# Exercise description
Reproduce, character for character, the lines below from the first through the one with "grey.use_nodes = True". Leave pictures out.

Pictures paired with source code:
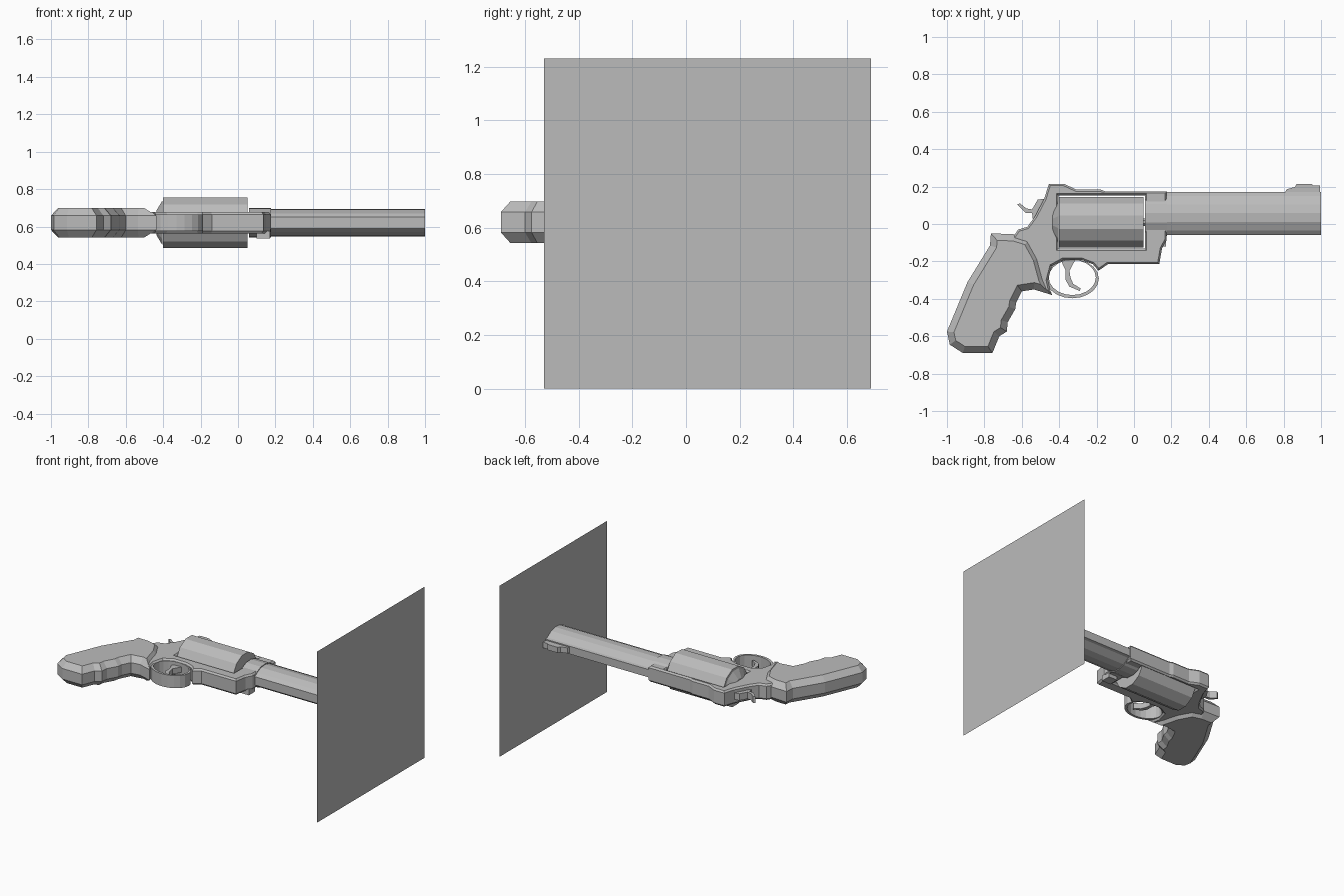
import bpy, bmesh, math
from mathutils import Vector, Matrix

cube = bpy.data.objects.get("Cube")
if cube:
    bpy.data.objects.remove(cube, do_unlink=True)

MID = 0.62  # height of the mirror plane

grey = bpy.data.materials.new("plain_grey")
grey.use_nodes = True
COLOR = (0.5, 0.5, 0.5, 1)
grey.diffuse_color = COLOR
grey.node_tree.nodes["Principled BSDF"].inputs["Base Color"].default_value = COLOR


def finish(name, bm):
    mesh = bpy.data.meshes.new(name)
    bm.to_mesh(mesh)
    bm.free()
    mesh.materials.append(grey)
    obj = bpy.data.objects.new(name, mesh)
    bpy.context.collection.objects.link(obj)
    return obj


def plate(name, outline, half, inset=0, drop=0, holes=(), mid=MID):
    """Side profile, thickened both ways, with chamfered rims."""
    bm = bmesh.new()
    low = mid - half + drop
    for loop in (outline, *holes):
        vs = [bm.verts.new((x, y, low)) for x, y in loop]
        for a, b in zip(vs, vs[1:] + vs[:1]):
            bm.edges.new((a, b))
    bmesh.ops.triangle_fill(bm, edges=bm.edges[:], use_beauty=True)
    res = bmesh.ops.extrude_face_region(bm, geom=bm.faces[:], use_keep_orig=True)
    top = [v for v in res["geom"] if isinstance(v, bmesh.types.BMVert)]
    bmesh.ops.translate(bm, verts=top, vec=(0, 0, 2 * (half - drop)))
    bmesh.ops.recalc_face_normals(bm, faces=bm.faces[:])
    if inset:
        for sign in (1, -1):
            caps = [f for f in bm.faces if f.normal.z * sign > 0.9]
            bmesh.ops.inset_region(bm, faces=caps, thickness=inset, depth=drop,
                                   use_even_offset=True)
    bmesh.ops.dissolve_limit(bm, angle_limit=0.01, verts=bm.verts[:], edges=bm.edges[:])
    return finish(name, bm)


def bar(name, half_section, x0, x1):
    """Cross-section of (y, half width), mirrored and swept along x."""
    loop = half_section + [(y, -w) for y, w in reversed(half_section)]
    bm = bmesh.new()
    face = bm.faces.new([bm.verts.new((x0, y, MID + w)) for y, w in loop])
    res = bmesh.ops.extrude_face_region(bm, geom=[face], use_keep_orig=True)
    end = [v for v in res["geom"] if isinstance(v, bmesh.types.BMVert)]
    bmesh.ops.translate(bm, verts=end, vec=(x1 - x0, 0, 0))
    bmesh.ops.recalc_face_normals(bm, faces=bm.faces[:])
    return finish(name, bm)


def drum(name, sides, r0, r1, x0, x1, y=0.01):
    """Faceted round part along x, with flats facing the axes."""
    bm = bmesh.new()
    bmesh.ops.create_cone(bm, cap_ends=True, segments=sides, radius1=r0, radius2=r1,
                          depth=x1 - x0)
    turn = Matrix.Rotation(math.pi / 2, 4, "Y") @ Matrix.Rotation(math.pi / sides, 4, "Z")
    place = Matrix.Translation(((x0 + x1) / 2, y, MID))
    bmesh.ops.transform(bm, matrix=place @ turn, verts=bm.verts[:])
    return finish(name, bm)


def ellipse(cx, cy, rx, ry, n=16):
    angles = [math.tau * i / n for i in range(n)]
    return [(cx + rx * math.cos(a), cy + ry * math.sin(a)) for a in angles]


# Frame with the drum window
window = [(-.405, -.132), (.058, -.132), (.058, .153), (-.405, .153)]
plate("frame", [
    (-.455, .215), (-.375, .215), (-.31, .185), (-.18, .185), (-.155, .175), (.175, .175),
    (.175, -.085), (.15, -.13), (.135, -.215), (-.14, -.215), (-.19, -.25), (-.22, -.215),
    (-.28, -.192), (-.38, -.192), (-.44, -.225), (-.46, -.30), (-.445, -.37), (-.56, -.33),
    (-.68, -.12), (-.62, -.03), (-.57, -.015), (-.53, .04), (-.48, .135)],
    .057, .01, .012, [window])

# Trigger guard and trigger
plate("trigger_guard", ellipse(-.33, -.292, .142, .105, 20), .045, 0, 0,
      [ellipse(-.33, -.286, .126, .094, 20)])
plate("trigger", [
    (-.395, -.185), (-.365, -.25), (-.365, -.30), (-.345, -.335), (-.29, -.358),
    (-.285, -.345), (-.325, -.32), (-.34, -.285), (-.345, -.25), (-.31, -.185)], .02)

# Hammer
plate("hammer", [
    (-.625, .105), (-.61, .11), (-.575, .083), (-.545, .078), (-.515, .13), (-.48, .135),
    (-.47, .02), (-.54, .02), (-.545, .06), (-.58, .06)], .024)

# Grip with finger grooves
plate("grip", [
    (-.765, -.05), (-.77, -.115), (-.89, -.31), (-1, -.575), (-.985, -.645), (-.915, -.69),
    (-.757, -.69), (-.72, -.60), (-.68, -.575), (-.675, -.525), (-.635, -.455),
    (-.63, -.42), (-.60, -.36), (-.535, -.35), (-.437, -.38), (-.475, -.29),
    (-.505, -.18), (-.56, -.08), (-.64, -.055)], .078, .036, .04)

# Rotating drum, recoil shield and centre pin
drum("drum", 12, .14, .14, -.4, .05)
drum("recoil_shield", 12, .07, .125, -.435, -.403)
drum("centre_pin", 8, .022, .022, .04, .07)

# Barrel with top rib and under lug, and its thicker root
barrel = [(.17, .028), (.15, .032), (.105, .062), (.06, .073), (.01, .07),
          (-.035, .05), (-.06, .03)]
bar("barrel", barrel, .17, .999)
bar("barrel_root", [(.06 + (y - .06) * 1.04, w * 1.08) for y, w in barrel], .06, .177)
plate("crane_latch", [(.1, -.12), (.17, -.12), (.17, -.05), (.1, -.05)], .02, mid=.557)

# Front sight
plate("front_sight", [
    (.805, .165), (.815, .185), (.86, .198), (.87, .215), (.95, .215), (.96, .205),
    (.995, .205), (.995, .165)], .02)

# Upright square sheet at the muzzle
bm = bmesh.new()
bm.faces.new([bm.verts.new((1, y, z))
              for y, z in ((-.53, 0), (.69, 0), (.69, 1.23), (-.53, 1.23))])
finish("sheet", bm)
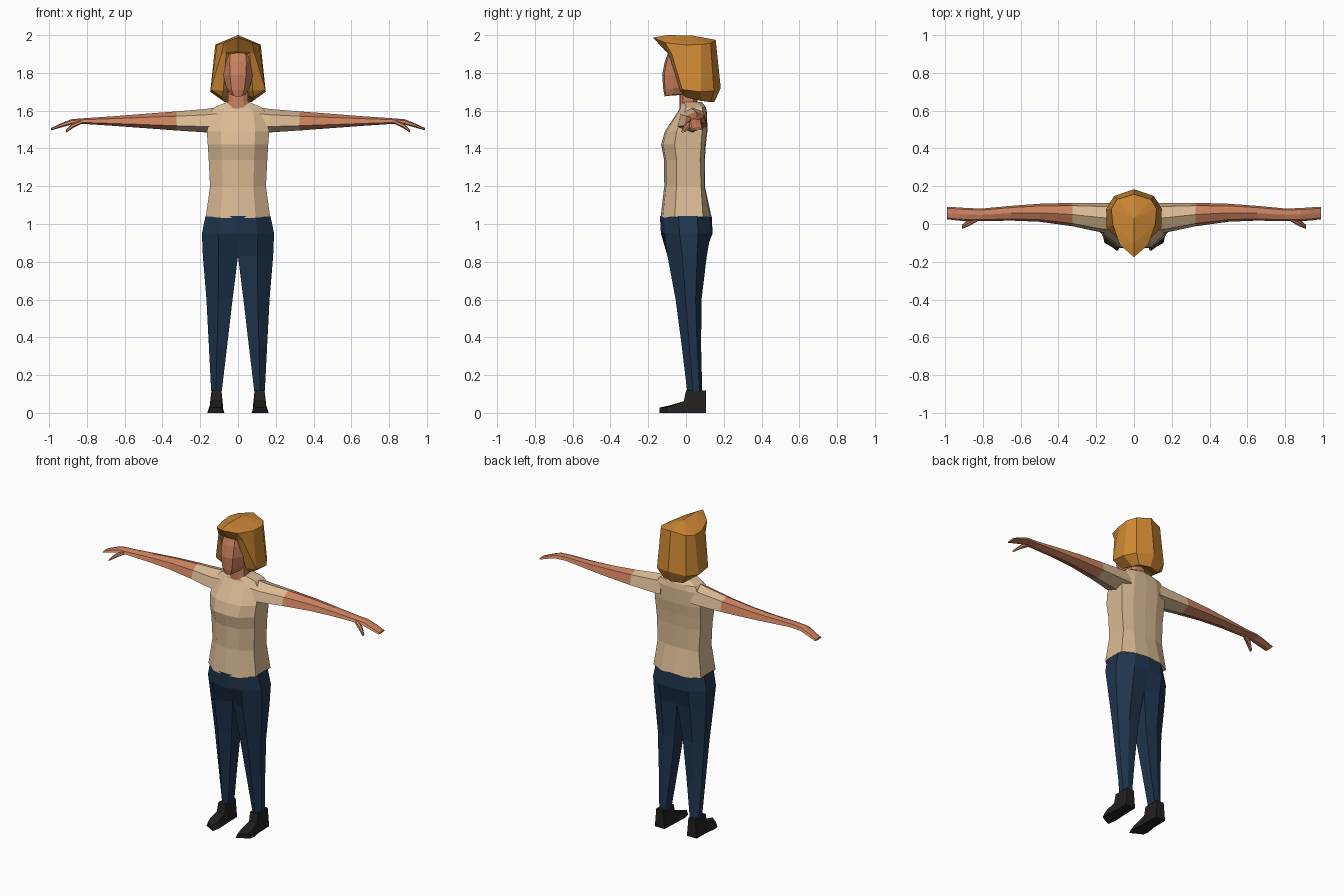
import bpy, bmesh

if "Cube" in bpy.data.objects:
    bpy.data.objects.remove(bpy.data.objects["Cube"])


def material(name, rgb):
    m = bpy.data.materials.new(name)
    m.diffuse_color = (*rgb, 1)
    m.use_nodes = True
    m.node_tree.nodes["Principled BSDF"].inputs["Base Color"].default_value = m.diffuse_color
    return m


SKIN = material("skin", (0.60, 0.22, 0.115))
SHIRT = material("cream shirt", (0.71, 0.50, 0.30))
HAIR = material("ginger hair", (0.62, 0.25, 0.035))
DENIM = material("navy denim", (0.014, 0.036, 0.078))
LEATHER = material("black leather", (0.016, 0.015, 0.014))


def build(name, verts, faces, mat, mirror=False):
    bm = bmesh.new()
    vs = [bm.verts.new(v) for v in verts]
    for f in faces:
        bm.faces.new([vs[i] for i in f])
    bmesh.ops.recalc_face_normals(bm, faces=bm.faces)
    if mirror:  # drop hidden faces lying on the mirror plane
        inner = [f for f in bm.faces if all(abs(v.co.x) < 1e-4 for v in f.verts)]
        bmesh.ops.delete(bm, geom=inner, context='FACES')
    me = bpy.data.meshes.new(name)
    bm.to_mesh(me)
    bm.free()
    me.materials.append(mat)
    ob = bpy.data.objects.new(name, me)
    bpy.context.collection.objects.link(ob)
    if mirror:
        mod = ob.modifiers.new("mirror", 'MIRROR')
        mod.merge_threshold = 0.0005
    return ob


def loft(name, rings, mat, mirror=False):
    n = len(rings[0])
    verts = [p for r in rings for p in r]
    faces = [(k * n + i, k * n + (i + 1) % n, (k + 1) * n + (i + 1) % n, (k + 1) * n + i)
             for k in range(len(rings) - 1) for i in range(n)]
    faces += [tuple(range(n)), tuple(range(len(verts) - n, len(verts)))]
    return build(name, verts, faces, mat, mirror)


def body_ring(z, w, yf, sf, sb, yb, drop=0.0):
    """Ten-sided ring with corner edges at the sides; drop lowers the front."""
    half = [(0, yf, z - drop), (0.55 * w, yf * 0.85 + sf * 0.15, z - drop * 0.6),
            (w, sf, z), (w, sb, z), (0.55 * w, yb * 0.85 + sb * 0.15, z), (0, yb, z)]
    return half + [(-x, y, zz) for x, y, zz in half[4:0:-1]]


def arm_ring(x, y0, y1, z0, z1):
    """Chamfered box section across the arm."""
    ym, a, b = (y0 + y1) / 2, z0 + (z1 - z0) * 0.25, z0 + (z1 - z0) * 0.75
    e = (y1 - y0) * 0.12
    return [(x, y0, a), (x, y0 + e, b), (x, ym, z1), (x, y1 - e, b + (z1 - b) * 0.4),
            (x, y1, a), (x, ym, z0)]


# Shirt body
loft("shirt", [body_ring(*r) for r in (
    (1.038, .170, -.135, -.06, .09, .135, .008),
    (1.20, .148, -.115, -.05, .08, .10),
    (1.34, .155, -.116, -.05, .075, .10),
    (1.42, .160, -.132, -.06, .08, .105),
    (1.49, .165, -.112, -.05, .085, .113),
    (1.585, .150, -.05, -.01, .09, .112),
    (1.618, .125, -.035, .0, .085, .105, .012),
    (1.645, .058, -.032, -.01, .06, .085, .03))], SHIRT)

# Sleeves and bare arms with flat hands
loft("sleeve", [arm_ring(*r) for r in (
    (.11, -.05, .110, 1.482, 1.618), (.17, -.045, .112, 1.485, 1.609),
    (.325, -.012, .112, 1.495, 1.596))], SHIRT, True)
loft("arm", [arm_ring(*r) for r in (
    (.325, -.012, .112, 1.495, 1.596), (.50, .012, .107, 1.508, 1.583),
    (.65, .018, .096, 1.519, 1.571), (.80, .015, .082, 1.529, 1.561),
    (.88, .015, .084, 1.527, 1.555), (.93, .018, .088, 1.513, 1.536),
    (.99, .025, .091, 1.496, 1.508))], SKIN, True)
loft("thumb", [arm_ring(*r) for r in (
    (.83, .012, .045, 1.530, 1.550), (.875, -.012, .025, 1.507, 1.535),
    (.910, -.026, -.005, 1.484, 1.499))], SKIN, True)

# Neck and head
loft("neck", [body_ring(*r) for r in (
    (1.59, .060, -.033, -.015, .05, .07), (1.65, .054, -.034, -.015, .04, .06),
    (1.74, .050, -.035, -.015, .04, .06))], SKIN)
loft("head", [body_ring(*r) for r in (
    (1.685, .040, -.112, -.07, .0, .02, .012),
    (1.72, .062, -.120, -.06, .02, .04, .012),
    (1.79, .078, -.126, -.055, .03, .06),
    (1.86, .080, -.112, -.05, .03, .06),
    (1.92, .070, -.090, -.05, .03, .06))], SKIN)

# Hair: crown ridge, crease, wide lower edge, tucked underside and face opening
P = {
    "T0": (0, -.10, 2.0), "T1": (0, .03, 1.998),
    "F": (0, -.175, 1.987), "A": (.075, -.11, 1.96), "B": (.112, -.005, 1.948),
    "G": (.120, .08, 1.95), "C": (.09, .13, 1.957), "D": (0, .157, 1.975),
    "A2": (.088, -.075, 1.90), "B2": (.145, -.02, 1.712), "G2": (.147, .08, 1.70),
    "C2": (.105, .148, 1.705), "D2": (0, .184, 1.72),
    "B3": (.085, -.005, 1.672), "G3": (.08, .08, 1.652), "C3": (.07, .13, 1.645),
    "D3": (0, .15, 1.645), "U": (0, .05, 1.70), "K": (0, -.03, 1.85),
    "I0": (0, -.11, 1.917), "I1": (.062, -.095, 1.91), "I2": (.078, -.03, 1.705),
}
hair_faces = ("T0 F A", "T0 A B", "T0 B G T1", "T1 G C", "T1 C D", "F I0 I1 A",
              "A I1 A2", "A A2 B2 B", "I1 I2 B2 A2", "I2 B3 B2", "B B2 G2 G",
              "G G2 C2 C", "C C2 D2 D", "B2 B3 G3 G2", "G2 G3 C3 C2", "C2 C3 D3 D2",
              "I2 U B3", "B3 U G3", "G3 U D3 C3", "I0 K I1", "I1 K I2", "I2 K U")
keys = list(P)
build("hair", list(P.values()),
      [[keys.index(k) for k in f.split()] for f in hair_faces], HAIR, True)


# Trousers
def leg_ring(z, xi, xo, yf, yb):
    m, d = xi + (xo - xi) * 0.55, yb - yf
    inset = 0.0 if z > 0.9 else 0.2 * d
    return [(xi, yf + inset, z), (m, yf + (0.02 if z > 0.9 else 0), z),
            (xo, yf + d * 0.36, z), (xo, yf + d * 0.72, z),
            (m, yb - 0.01, z), (xi, yb - inset * 0.6, z)]


loft("trousers", [leg_ring(*r) for r in (
    (1.042, 0, .172, -.138, .136), (.95, 0, .191, -.133, .141),
    (.83, 0, .186, -.098, .120), (.60, .029, .167, -.055, .092),
    (.35, .058, .154, -.022, .090), (.115, .086, .142, .006, .096))], DENIM, True)


# Shoes, with the inner side of the toe reaching further forward
def shoe_ring(y, x0, x1, z, skew=0.0):
    e = (x1 - x0) * 0.15
    return [(x0, y, 0), (x0 + e, y, z), (x1 - e, y + skew, z), (x1, y + skew, 0)]


loft("shoe", [shoe_ring(*r) for r in (
    (.105, .080, .150, .118), (.0, .076, .152, .118), (-.012, .076, .154, .062),
    (-.085, .072, .163, .040, .015), (-.140, .082, .156, .028, .04))], LEATHER, True)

# Task solution
import bpy, bmesh, math
from mathutils import Vector, Matrix

cube = bpy.data.objects.get("Cube")
if cube:
    bpy.data.objects.remove(cube, do_unlink=True)

MID = 0.62  # height of the mirror plane

grey = bpy.data.materials.new("plain_grey")
grey.use_nodes = True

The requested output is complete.